• That led to a 42% increase in mortgage foreclosures between 2005 and 2006—according to Realty Trac. By 2007, nationwide foreclosure rates were 0.75% compared to the previous year. An early victim was NovaStar Financial, which reported a 7% jump in delinquencies in 2006 compared to a 2% rise in 2005. By January 2008, their share price had dropped to $1, down from $150 in May 2006. For the first quarter of 2008, foreclosure filings, according to the Realty Trac index, were 112% higher compared to the same period during 2007.

• During the first quarter of 2008 Robert Shiller, the famous Yale University economist and economic author, warned that home prices could drop by over 30%—a precipitous drop not seen since the Great Depression.

• Meantime, the cracks in the central core of the financial system in the U.S. began to reverberate across the entire globe.

• On July 9, 2007 the Dow hit an all time record, surpassing the 14,000 mark. But two months later, it had slid 8% to 12, 845. The aggressive actions by the Fed triggered a fragile and short-lived recovery.

• After October 2007, the sub-prime mess was getting messier. Major financial institutions kept on reporting billions in losses, and the economy was flirting with recession.

• By March 10, 2008, the blue chip benchmark of the U.S. industrial might, sank to 11,740, a 17% drop from a high reached in October.
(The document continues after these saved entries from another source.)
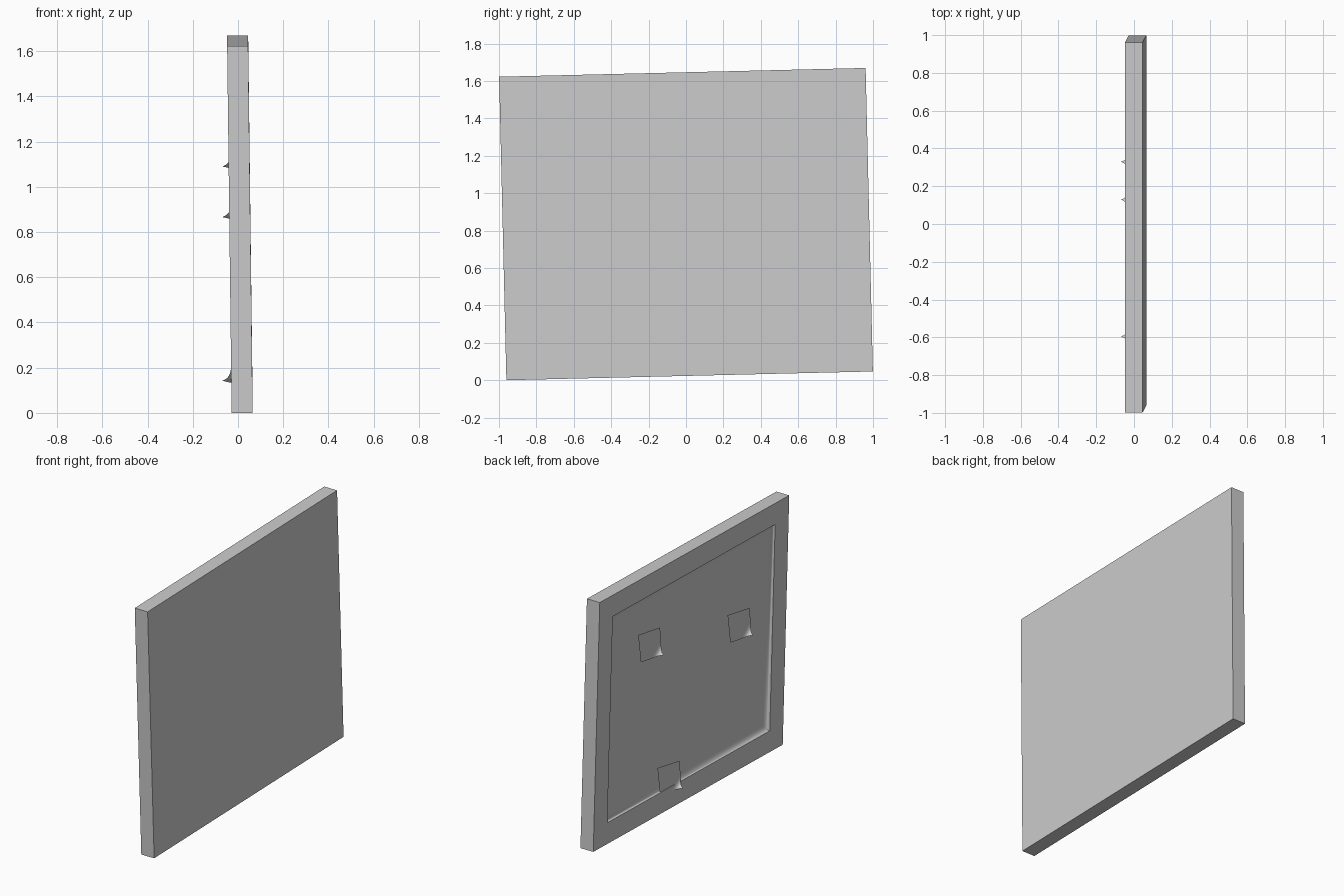
import bpy, math
from mathutils import Matrix, Vector

if "Cube" in bpy.data.objects:
    bpy.data.objects.remove(bpy.data.objects["Cube"])

W, H, T = 0.98, 0.8115, 0.0465      # half width, half height, half thickness
TILT = math.radians(1.37)           # sideways tilt in the wall plane
LEAN = -0.0123                      # lean along the height
BORDER, DEPTH, FILLET = 0.14, 0.025, 0.05


def make_object(name, verts, faces, angle):
    mesh = bpy.data.meshes.new(name)
    mesh.from_pydata(verts, [], faces)
    mesh.update()
    ob = bpy.data.objects.new(name, mesh)
    bpy.context.collection.objects.link(ob)
    bpy.ops.object.select_all(action='DESELECT')
    ob.select_set(True)
    bpy.context.view_layer.objects.active = ob
    bpy.ops.object.mode_set(mode='EDIT')
    bpy.ops.mesh.select_all(action='SELECT')
    bpy.ops.mesh.normals_make_consistent(inside=False)
    bpy.ops.object.mode_set(mode='OBJECT')
    bpy.ops.object.shade_smooth_by_angle(angle=math.radians(angle))
    return ob


# board: rings from the plain side, round the edge, over the lip into the hollow
rings = [(T, 0), (-T, 0)]
for i in range(6):
    a = math.pi / 2 * i / 5
    rings.append((-T + DEPTH * math.sin(a), BORDER + FILLET * (1 - math.cos(a))))
verts, faces = [], []
for x, inset in rings:
    w, h = W - inset, H - inset
    verts += [(x, -w, -h), (x, w, -h), (x, w, h), (x, -w, h)]
for r in range(len(rings) - 1):
    for k in range(4):
        n = (k + 1) % 4
        faces.append((4 * r + k, 4 * r + n, 4 * r + 4 + n, 4 * r + 4 + k))
last = 4 * (len(rings) - 1)
faces += [(0, 1, 2, 3), (last, last + 1, last + 2, last + 3)]
rot = Matrix.Rotation(TILT, 3, 'X')
placed = []
for v in verts:
    p = rot @ Vector((v[0], v[1], v[2]))
    placed.append((p.x + 0.0085 + LEAN * v[2], p.y, p.z + 0.835))
make_object("board", placed, faces, 40)


# paper notes with one lower corner curling outwards
def note(name, tip_y, tip_z, n=14):
    verts, faces = [], []
    for j in range(n + 1):
        for i in range(n + 1):
            a, b = i / n, j / n
            s = max(0, a + b - 1)
            y = tip_y + 0.202 - 0.225 * a - 0.028 * b + 0.051 * s ** 3
            z = tip_z + 0.198 - 0.038 * a - 0.190 * b + 0.030 * s ** 3
            x = -0.026 - 0.013 * s ** 2 - 0.030 * s ** 8
            verts.append((x, y, z))
    for j in range(n):
        for i in range(n):
            k = j * (n + 1) + i
            faces.append((k, k + n + 1, k + n + 2, k + 1))
    ob = make_object(name, verts, faces, 60)
    # paper faces away from the board
    if ob.data.polygons[0].normal.x > 0:
        ob.data.flip_normals()


for idx, (y, z) in enumerate([(0.33, 1.09), (-0.595, 0.866), (0.13, 0.142)]):
    note(f"paper_note_{idx + 1}", y, z)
The biggest investor decline in eight decades has sent investors fleeing to U.S. Government instruments, bank deposits and other cash funds

• From mid July to August of 2008, just about every financial market in both developed and emerging countries had registered double-digit losses.

• In October 2008, U.S Mutual funds were hit hard by record investor withdrawals as $127 billion were moved to the safety of treasury and cash. Balances fell from a May total of $12.3 trillion peak to $9.6 trillion by the end of October.

• SP 500 index slumped nearly 41% YTD—its worst performance since 1931, the MSCI World Index has dropped 47%, the average diversified U.S. equity fund has declined 48% this year through November 21—according to Morningstar—and the average non-U.S. fund has plunged 54%.

• 1.2 million jobs have been cut in the last three months with 533,000 jobs lost in November alone, according to labor statistics—the biggest cut in more than 30 years—bringing the unemployment rate to 6.7%.
As we’ve been reporting on this website, Bear Stearns and Lehman Bros. are kaput, AIG was rescued, many banks failed, well-known companies have gone bankrupt, millions of small business are closing shop, and the government’s $700b bailout has yet to unlock the credit markets. Then there was Citigroup and now the auto industry.

It’s a disaster of epic proportions and there’s still more waiting in the wings—the unraveling of commercial real estate and the explosion of credit card debt and the defaults that are sure to follow. It is true that the most, if not all, economies from the U.S. to China to Spain and Argentina have provided stimulus packages, but it appears that we are in the midst of a prolong recession. How do we know? Not because the NBER tells us so.

Actions taken to prevent deflation instead of inflation, to ignite economic activity and reduce the cost of access to credit, have thus far been fruitless. Meanwhile, the housing market continues to slide, GDP is dropping, consumers are not spending, the financial markets are in disarray and we have a U.S. team of economic fixer-uppers that keep tripping and stumbling into walls. Now we are holding our breath waiting to see what will shake out from the failing/flailing auto industry.

If we are going to survive this, somebody had better come up with a workable plan—and fast! A plan that provides clear transparency, open communication and fewer surprises.

On the other hand, who knows? We might actually be in the recovery period . . . but of course we’ll have to wait until the NERB formally announces it . . . sometime in 2010.

I would highly recommend you read a great new book called "The Big Gamble" by Jose Roncal and Jose Abbo as they delve and provide great insight on the current crisis